§ What the task asks
Wherever the string "True" shows up in the data below, copy the whole line.

Plain-text document sources
== Segment start ==

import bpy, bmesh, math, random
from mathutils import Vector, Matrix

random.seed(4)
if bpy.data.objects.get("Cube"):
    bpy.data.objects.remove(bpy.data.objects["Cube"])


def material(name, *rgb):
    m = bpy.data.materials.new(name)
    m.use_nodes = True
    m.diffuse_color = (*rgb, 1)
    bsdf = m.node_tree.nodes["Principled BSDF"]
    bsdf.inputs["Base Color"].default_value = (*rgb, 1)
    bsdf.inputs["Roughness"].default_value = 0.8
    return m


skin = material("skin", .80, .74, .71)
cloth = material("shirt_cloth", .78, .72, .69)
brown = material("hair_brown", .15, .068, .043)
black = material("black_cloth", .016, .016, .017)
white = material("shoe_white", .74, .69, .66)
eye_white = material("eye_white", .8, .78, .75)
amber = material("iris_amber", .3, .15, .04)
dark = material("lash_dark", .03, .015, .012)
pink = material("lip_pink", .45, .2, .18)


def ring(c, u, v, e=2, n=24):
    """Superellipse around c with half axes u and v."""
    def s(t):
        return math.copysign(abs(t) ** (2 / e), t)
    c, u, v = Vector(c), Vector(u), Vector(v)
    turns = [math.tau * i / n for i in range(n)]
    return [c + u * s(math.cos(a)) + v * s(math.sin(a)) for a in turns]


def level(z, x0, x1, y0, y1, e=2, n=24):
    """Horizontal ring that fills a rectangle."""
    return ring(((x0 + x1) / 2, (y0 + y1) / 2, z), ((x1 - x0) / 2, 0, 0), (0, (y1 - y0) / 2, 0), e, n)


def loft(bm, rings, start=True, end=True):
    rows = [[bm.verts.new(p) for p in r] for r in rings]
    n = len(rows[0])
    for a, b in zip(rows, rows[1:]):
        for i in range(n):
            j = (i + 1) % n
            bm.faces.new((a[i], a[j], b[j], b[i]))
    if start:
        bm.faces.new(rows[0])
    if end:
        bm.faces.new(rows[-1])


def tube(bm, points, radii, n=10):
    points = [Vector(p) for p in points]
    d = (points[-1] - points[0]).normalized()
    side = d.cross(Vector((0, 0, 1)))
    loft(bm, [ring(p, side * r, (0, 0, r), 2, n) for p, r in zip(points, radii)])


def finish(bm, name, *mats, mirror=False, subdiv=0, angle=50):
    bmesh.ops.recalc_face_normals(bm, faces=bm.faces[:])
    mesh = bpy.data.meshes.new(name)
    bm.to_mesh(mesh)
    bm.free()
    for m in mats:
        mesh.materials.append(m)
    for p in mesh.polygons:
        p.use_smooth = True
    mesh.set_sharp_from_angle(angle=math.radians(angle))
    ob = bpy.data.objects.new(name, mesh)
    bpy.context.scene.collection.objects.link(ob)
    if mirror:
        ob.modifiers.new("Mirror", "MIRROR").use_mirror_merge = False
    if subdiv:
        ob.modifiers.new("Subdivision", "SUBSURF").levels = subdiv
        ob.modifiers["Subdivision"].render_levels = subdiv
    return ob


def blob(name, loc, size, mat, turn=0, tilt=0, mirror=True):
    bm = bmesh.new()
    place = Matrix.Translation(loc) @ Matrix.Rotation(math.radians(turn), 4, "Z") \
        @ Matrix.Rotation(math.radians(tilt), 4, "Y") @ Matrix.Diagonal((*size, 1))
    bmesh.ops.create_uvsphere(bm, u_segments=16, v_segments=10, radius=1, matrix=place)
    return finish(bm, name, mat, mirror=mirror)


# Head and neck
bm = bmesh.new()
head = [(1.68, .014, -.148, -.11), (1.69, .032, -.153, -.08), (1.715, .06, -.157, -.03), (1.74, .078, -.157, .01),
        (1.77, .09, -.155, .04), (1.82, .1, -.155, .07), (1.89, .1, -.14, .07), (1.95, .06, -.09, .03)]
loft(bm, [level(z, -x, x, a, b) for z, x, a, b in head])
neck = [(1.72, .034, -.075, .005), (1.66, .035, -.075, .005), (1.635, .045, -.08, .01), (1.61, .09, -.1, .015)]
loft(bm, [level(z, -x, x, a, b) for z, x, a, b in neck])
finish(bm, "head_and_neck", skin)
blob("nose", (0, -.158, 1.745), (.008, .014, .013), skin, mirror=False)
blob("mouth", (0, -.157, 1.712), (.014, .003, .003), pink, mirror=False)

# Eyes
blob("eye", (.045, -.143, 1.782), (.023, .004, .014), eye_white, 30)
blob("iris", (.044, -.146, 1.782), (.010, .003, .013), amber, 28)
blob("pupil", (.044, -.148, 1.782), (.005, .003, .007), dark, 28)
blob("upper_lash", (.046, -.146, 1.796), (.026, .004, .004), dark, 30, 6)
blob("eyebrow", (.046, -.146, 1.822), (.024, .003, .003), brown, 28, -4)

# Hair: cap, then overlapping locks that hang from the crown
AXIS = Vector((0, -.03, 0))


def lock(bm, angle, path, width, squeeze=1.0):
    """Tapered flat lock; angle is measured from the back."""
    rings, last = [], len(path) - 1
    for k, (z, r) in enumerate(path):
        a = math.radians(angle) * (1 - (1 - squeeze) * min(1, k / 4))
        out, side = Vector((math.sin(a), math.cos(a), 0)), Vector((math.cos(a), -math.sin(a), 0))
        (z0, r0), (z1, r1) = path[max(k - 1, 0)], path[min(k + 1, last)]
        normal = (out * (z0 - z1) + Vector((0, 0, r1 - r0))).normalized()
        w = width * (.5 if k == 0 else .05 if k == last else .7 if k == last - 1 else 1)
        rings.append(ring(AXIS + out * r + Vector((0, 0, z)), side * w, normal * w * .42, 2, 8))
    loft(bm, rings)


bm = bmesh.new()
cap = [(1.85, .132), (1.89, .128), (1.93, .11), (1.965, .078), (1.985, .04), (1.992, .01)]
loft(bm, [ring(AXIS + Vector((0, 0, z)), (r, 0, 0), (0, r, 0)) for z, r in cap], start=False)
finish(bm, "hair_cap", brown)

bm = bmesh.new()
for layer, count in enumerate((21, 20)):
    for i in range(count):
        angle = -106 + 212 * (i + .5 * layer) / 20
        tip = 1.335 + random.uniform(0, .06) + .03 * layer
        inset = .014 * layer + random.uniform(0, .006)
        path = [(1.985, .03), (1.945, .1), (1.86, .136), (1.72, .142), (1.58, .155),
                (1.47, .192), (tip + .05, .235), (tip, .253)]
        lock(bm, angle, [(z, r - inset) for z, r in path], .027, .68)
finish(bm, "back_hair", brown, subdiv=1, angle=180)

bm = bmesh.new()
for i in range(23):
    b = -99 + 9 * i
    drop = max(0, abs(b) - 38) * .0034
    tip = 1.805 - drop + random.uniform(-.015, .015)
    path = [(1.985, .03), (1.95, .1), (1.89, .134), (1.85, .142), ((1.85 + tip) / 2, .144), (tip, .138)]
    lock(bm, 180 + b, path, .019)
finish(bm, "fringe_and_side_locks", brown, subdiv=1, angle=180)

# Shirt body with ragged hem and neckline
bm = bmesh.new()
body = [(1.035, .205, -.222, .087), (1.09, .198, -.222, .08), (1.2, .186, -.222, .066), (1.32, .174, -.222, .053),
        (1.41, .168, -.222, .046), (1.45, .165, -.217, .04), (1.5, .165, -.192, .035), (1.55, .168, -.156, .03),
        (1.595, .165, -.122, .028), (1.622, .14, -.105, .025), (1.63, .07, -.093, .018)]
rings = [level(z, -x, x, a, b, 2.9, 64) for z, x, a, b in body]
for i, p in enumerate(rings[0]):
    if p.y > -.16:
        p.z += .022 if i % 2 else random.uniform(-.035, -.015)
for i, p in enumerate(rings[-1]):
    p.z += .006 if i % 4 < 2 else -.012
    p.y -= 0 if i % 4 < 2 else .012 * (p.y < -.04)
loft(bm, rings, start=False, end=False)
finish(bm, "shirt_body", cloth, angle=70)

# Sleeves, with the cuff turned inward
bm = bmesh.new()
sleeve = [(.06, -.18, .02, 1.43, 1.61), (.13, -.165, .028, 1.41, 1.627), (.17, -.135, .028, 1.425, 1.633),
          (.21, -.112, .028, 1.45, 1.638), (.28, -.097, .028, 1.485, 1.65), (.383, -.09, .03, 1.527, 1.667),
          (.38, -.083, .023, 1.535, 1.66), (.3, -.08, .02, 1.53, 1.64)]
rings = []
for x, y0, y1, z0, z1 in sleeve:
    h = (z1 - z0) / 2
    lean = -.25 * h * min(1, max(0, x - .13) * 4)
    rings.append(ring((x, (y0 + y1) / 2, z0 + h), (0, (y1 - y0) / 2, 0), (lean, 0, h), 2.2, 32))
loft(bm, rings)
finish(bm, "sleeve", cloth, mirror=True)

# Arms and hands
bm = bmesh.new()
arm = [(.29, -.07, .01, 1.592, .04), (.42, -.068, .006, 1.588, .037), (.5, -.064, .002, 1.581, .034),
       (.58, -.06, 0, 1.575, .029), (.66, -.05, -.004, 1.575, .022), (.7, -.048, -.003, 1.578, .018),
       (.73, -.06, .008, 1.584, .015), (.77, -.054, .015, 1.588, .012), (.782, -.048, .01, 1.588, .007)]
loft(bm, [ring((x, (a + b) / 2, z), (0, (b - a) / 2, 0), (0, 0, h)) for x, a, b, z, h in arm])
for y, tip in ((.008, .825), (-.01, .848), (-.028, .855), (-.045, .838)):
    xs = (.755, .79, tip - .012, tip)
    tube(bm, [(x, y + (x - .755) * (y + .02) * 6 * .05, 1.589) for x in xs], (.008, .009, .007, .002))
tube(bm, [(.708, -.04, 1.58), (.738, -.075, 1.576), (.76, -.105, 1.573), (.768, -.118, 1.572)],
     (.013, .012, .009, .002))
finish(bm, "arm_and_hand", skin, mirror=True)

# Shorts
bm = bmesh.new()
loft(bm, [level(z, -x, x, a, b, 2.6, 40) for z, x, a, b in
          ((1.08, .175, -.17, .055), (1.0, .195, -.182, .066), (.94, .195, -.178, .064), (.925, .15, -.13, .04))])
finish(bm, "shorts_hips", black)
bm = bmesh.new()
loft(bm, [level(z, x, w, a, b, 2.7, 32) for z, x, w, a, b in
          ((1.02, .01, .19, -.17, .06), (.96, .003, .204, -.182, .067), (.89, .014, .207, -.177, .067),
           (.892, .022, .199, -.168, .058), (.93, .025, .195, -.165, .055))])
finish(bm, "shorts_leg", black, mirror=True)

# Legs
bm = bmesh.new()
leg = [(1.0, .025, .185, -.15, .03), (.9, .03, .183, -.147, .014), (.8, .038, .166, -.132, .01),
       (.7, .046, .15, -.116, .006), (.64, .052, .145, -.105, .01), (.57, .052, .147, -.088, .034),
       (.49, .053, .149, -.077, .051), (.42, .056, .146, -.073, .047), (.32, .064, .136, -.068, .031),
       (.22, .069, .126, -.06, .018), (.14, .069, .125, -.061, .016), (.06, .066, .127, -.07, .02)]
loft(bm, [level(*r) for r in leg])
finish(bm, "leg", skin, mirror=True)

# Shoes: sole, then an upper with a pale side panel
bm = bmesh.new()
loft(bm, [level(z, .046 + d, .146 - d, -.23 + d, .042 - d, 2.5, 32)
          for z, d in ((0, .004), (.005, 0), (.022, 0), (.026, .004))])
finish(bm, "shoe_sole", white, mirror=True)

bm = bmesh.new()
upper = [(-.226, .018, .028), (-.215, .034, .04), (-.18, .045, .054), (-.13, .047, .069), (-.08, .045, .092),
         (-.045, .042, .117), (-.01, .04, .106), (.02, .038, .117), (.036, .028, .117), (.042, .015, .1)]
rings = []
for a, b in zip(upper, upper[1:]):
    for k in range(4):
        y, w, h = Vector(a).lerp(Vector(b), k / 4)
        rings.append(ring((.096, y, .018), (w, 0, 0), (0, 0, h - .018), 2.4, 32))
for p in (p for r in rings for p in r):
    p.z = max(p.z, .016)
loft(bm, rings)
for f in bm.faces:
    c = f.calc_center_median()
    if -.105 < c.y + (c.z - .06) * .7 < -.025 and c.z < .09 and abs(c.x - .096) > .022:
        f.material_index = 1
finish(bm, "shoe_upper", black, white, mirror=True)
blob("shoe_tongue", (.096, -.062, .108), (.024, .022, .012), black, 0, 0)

== Segment end ==

§ Solution to this task
    m.use_nodes = True
def loft(bm, rings, start=True, end=True):
        p.use_smooth = True
def blob(name, loc, size, mat, turn=0, tilt=0, mirror=True):
finish(bm, "sleeve", cloth, mirror=True)
finish(bm, "arm_and_hand", skin, mirror=True)
finish(bm, "shorts_leg", black, mirror=True)
finish(bm, "leg", skin, mirror=True)
finish(bm, "shoe_sole", white, mirror=True)
finish(bm, "shoe_upper", black, white, mirror=True)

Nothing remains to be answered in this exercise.